WDFW spokesman Bruce Botka says there’s been an “obvious sense of encouragement around headquarters” with the arrival of the new director.

And after talking with him, you can’t help but get a little excited about Susewind and his program … before the enormity of the job sobers you up again.

SUSEWIND ACKNOWLEDGES THAT HE NEEDS TO get up to speed fast on one of if not WDFW’s most important roles – fisheries management.

With Aug. 1 his first day, he will have a longer learning curve than his predecessor, who was thrust into the always contentious North of Falcon salmon season-setting process almost immediately. That year saw outrage over the closure of a key fishery, and talks the following year dragged out more than a month longer than usual and cost us opportunity.

Expect Susewind to work more collaboratively with the tribes than that, if his quote in the Port Townsend Leader is any indication: “It does no good to fight with each other.”

As for that other subject that can make Washington sportsmen a little rabid – wolves – they’re “on the landscape to stay,” Susewind says, echoing WDFW’s company line over the years.

“The only way to make that work is have them compatible with other uses on the land,” he adds quickly.

He says the species has to be managed and that the agency is engaged with the lawsuit from out-of-state groups challenging its hard won lethal removal protocol.
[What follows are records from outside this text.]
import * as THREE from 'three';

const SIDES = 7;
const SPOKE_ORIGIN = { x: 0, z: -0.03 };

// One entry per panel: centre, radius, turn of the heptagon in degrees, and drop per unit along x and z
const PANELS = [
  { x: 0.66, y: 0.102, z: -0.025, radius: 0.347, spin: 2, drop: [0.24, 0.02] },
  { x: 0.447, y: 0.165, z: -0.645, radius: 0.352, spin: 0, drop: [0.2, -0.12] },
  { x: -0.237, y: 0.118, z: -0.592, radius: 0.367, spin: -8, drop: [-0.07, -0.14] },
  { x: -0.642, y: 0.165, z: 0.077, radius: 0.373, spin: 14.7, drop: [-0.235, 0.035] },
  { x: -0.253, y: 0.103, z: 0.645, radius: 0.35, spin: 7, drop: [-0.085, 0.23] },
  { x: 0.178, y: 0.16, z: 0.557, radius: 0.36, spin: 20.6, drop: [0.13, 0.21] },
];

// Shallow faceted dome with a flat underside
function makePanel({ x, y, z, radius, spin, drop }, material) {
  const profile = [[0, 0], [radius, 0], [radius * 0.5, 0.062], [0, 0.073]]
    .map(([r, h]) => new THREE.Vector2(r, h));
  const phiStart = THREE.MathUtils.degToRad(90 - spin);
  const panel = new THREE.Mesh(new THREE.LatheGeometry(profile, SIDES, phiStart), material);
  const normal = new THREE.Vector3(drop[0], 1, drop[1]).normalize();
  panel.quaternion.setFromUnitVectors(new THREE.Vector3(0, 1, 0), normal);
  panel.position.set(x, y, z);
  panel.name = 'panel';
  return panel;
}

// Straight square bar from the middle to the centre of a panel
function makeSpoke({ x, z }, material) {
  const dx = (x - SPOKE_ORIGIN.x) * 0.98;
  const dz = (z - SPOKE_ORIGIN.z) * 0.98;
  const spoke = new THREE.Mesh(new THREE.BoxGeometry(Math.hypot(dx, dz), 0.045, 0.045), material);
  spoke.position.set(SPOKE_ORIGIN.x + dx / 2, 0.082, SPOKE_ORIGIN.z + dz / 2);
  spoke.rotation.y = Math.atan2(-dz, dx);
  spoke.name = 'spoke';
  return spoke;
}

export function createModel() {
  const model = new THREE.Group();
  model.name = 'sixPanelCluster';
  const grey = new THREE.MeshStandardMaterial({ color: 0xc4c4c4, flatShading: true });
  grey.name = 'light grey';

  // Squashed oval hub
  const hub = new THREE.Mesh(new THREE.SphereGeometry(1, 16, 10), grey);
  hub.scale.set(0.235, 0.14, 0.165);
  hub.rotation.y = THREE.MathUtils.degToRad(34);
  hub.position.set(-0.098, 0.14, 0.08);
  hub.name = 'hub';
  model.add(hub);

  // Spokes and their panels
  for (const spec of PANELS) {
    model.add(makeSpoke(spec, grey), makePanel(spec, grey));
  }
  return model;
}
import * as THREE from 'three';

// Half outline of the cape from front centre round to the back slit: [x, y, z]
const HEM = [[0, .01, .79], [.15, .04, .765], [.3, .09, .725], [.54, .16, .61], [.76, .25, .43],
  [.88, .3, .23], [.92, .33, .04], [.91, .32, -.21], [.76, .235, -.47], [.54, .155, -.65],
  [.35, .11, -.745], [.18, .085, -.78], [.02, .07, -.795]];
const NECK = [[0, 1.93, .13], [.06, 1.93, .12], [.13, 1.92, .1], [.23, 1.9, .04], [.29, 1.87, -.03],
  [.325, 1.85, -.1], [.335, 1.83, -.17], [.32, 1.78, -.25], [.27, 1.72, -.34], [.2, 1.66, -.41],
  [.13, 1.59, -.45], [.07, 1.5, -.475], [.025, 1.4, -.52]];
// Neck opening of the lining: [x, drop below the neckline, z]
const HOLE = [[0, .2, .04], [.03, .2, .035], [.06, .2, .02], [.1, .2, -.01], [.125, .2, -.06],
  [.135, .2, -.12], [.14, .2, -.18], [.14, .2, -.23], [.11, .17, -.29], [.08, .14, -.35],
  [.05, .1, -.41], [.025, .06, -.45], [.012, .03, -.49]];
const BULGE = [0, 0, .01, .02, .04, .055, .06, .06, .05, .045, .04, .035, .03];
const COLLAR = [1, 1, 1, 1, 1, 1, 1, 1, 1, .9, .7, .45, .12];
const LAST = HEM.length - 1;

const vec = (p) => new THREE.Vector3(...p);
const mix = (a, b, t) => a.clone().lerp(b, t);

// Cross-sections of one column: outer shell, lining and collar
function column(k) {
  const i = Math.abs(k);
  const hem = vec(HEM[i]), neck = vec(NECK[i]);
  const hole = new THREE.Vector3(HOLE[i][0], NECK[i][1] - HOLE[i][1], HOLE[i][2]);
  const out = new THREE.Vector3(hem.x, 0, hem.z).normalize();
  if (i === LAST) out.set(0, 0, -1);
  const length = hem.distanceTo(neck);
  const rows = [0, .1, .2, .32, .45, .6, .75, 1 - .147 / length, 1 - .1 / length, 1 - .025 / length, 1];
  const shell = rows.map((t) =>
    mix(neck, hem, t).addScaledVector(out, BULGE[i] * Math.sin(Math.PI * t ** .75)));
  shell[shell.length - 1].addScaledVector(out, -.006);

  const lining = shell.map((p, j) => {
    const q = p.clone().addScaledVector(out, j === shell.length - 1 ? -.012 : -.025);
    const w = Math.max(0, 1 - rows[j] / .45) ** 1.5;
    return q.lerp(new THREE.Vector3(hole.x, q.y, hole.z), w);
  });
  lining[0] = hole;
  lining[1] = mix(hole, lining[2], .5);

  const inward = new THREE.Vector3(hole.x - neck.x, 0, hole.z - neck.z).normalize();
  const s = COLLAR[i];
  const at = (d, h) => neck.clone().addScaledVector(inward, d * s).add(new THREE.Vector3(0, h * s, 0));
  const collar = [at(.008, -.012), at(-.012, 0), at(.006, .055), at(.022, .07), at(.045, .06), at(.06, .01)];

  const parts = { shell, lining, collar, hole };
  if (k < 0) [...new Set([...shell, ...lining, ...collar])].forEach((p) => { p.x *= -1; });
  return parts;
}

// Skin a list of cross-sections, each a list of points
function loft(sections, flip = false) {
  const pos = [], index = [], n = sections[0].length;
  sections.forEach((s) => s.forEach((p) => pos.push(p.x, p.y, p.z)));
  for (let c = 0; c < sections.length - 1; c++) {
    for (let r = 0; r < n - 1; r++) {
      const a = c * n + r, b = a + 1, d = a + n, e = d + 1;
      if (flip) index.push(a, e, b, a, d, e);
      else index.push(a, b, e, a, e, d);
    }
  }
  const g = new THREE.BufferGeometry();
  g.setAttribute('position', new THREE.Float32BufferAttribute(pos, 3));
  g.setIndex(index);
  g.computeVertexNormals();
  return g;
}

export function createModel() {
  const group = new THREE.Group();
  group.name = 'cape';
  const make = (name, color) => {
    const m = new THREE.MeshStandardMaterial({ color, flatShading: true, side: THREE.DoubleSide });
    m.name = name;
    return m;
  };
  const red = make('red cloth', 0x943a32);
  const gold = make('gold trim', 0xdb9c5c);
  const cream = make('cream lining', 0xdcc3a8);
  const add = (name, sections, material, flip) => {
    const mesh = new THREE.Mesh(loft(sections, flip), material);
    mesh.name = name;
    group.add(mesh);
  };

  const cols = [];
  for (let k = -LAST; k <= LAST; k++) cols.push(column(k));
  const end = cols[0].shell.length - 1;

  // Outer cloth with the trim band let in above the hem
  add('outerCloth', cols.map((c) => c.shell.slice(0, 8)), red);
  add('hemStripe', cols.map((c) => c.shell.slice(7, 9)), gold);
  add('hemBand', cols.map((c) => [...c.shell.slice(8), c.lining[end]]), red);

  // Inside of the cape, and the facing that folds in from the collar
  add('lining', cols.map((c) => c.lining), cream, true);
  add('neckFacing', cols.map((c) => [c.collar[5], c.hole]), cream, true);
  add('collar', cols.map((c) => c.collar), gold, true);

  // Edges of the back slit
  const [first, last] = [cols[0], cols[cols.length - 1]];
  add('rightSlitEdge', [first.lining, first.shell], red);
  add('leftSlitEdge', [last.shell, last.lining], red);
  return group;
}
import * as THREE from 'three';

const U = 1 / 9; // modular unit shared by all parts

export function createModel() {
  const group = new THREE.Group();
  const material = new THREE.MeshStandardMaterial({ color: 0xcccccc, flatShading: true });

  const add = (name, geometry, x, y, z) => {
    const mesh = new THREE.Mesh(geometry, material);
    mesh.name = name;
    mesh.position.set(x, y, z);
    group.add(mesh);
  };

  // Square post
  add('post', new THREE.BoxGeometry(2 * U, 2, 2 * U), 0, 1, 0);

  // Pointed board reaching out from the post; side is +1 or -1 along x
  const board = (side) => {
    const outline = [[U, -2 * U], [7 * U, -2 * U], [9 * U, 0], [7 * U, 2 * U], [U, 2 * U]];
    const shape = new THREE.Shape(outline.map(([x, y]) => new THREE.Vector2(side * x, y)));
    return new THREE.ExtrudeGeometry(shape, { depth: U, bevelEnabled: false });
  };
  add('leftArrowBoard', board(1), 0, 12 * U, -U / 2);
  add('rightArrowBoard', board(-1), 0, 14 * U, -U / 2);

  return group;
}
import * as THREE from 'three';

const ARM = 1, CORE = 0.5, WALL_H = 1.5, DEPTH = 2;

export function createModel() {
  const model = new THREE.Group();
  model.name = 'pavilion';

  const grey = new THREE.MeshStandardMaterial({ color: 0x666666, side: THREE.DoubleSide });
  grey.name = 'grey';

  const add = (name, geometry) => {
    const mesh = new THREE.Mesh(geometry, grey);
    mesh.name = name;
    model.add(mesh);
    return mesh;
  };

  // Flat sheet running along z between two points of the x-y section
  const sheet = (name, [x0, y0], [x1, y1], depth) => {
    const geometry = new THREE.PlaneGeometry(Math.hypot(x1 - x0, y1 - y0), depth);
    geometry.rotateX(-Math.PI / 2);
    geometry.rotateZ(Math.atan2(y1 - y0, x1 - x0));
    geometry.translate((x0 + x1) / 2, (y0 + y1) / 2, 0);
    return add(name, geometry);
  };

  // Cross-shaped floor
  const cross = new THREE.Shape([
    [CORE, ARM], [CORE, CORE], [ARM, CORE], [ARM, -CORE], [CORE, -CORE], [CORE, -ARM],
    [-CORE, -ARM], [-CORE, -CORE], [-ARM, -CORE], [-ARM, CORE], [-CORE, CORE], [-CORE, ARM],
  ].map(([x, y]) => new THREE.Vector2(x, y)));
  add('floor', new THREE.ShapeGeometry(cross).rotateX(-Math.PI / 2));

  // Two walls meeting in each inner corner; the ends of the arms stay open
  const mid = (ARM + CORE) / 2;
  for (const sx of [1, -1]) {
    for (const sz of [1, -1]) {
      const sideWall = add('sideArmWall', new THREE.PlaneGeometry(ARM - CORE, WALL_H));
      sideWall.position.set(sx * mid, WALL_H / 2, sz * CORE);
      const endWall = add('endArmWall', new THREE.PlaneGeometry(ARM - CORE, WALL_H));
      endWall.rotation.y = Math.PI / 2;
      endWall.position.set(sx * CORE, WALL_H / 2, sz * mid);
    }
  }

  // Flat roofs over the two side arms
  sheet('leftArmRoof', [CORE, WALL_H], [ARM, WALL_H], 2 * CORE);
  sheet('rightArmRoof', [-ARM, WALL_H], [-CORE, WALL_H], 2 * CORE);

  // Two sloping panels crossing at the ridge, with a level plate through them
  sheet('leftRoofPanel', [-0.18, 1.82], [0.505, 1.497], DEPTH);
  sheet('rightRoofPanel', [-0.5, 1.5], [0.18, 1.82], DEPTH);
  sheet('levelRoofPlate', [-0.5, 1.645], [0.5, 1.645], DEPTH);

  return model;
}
“We really need to have a postdelisting plan put together,” he notes too.

That’s easier said than done, if a recent wall full of Post-it Notes outlining the process is any indication, but it’s also a start and one hunters will want to watch closely.

IN ANOTHER TVW SCREENGRAB, STATE WOLF POLICY LEAD DONNY MARTORELLO TALKS ABOUT A CONCEPTUAL TIMELINE FOR A POSTDELISTING WOLF MANAGEMENT PLAN AT A FISH AND WILDLIFE COMMISSION MEETING. (TVW)

“In the meanwhile, we need to strive to meet recovery goals,” Susewind adds.

We’re there in the state’s northeast and southeast corners, but many more are required throughout the Cascades to hit the current benchmarks.

SUSEWIND IS THE SECOND WDFW DIRECTOR FROM the harbor. Phil Anderson hails from Westport and resigned at the end of 2014 on his own terms after five years in the position and two decades at the agency.

“I’m looking for this job to be my job going into retirement,” Susewind says. “I hope I’ll be here eight, ten years.”

That of course depends on whether the Fish and Wildlife Commission will keep him around that long.

And that depends on what he can accomplish towards improving the state’s fishing and hunting opportunities; safeguarding its fish, wildlife and habitat; strengthening WDFW’s budgetary position; and working with its host of stakeholders.

One thing’s for sure: Susewind has motivation to try hard.

“I’ve got a brand new grandson,” he says. “I want him to fish and hunt like I did.”

Editor’s note: In addition to the above two hyperlinked articles, here are additional stories on new WDFW Director Kelly Susewind from the Spokane Spokesman-Review and the Yakima Herald-Republic.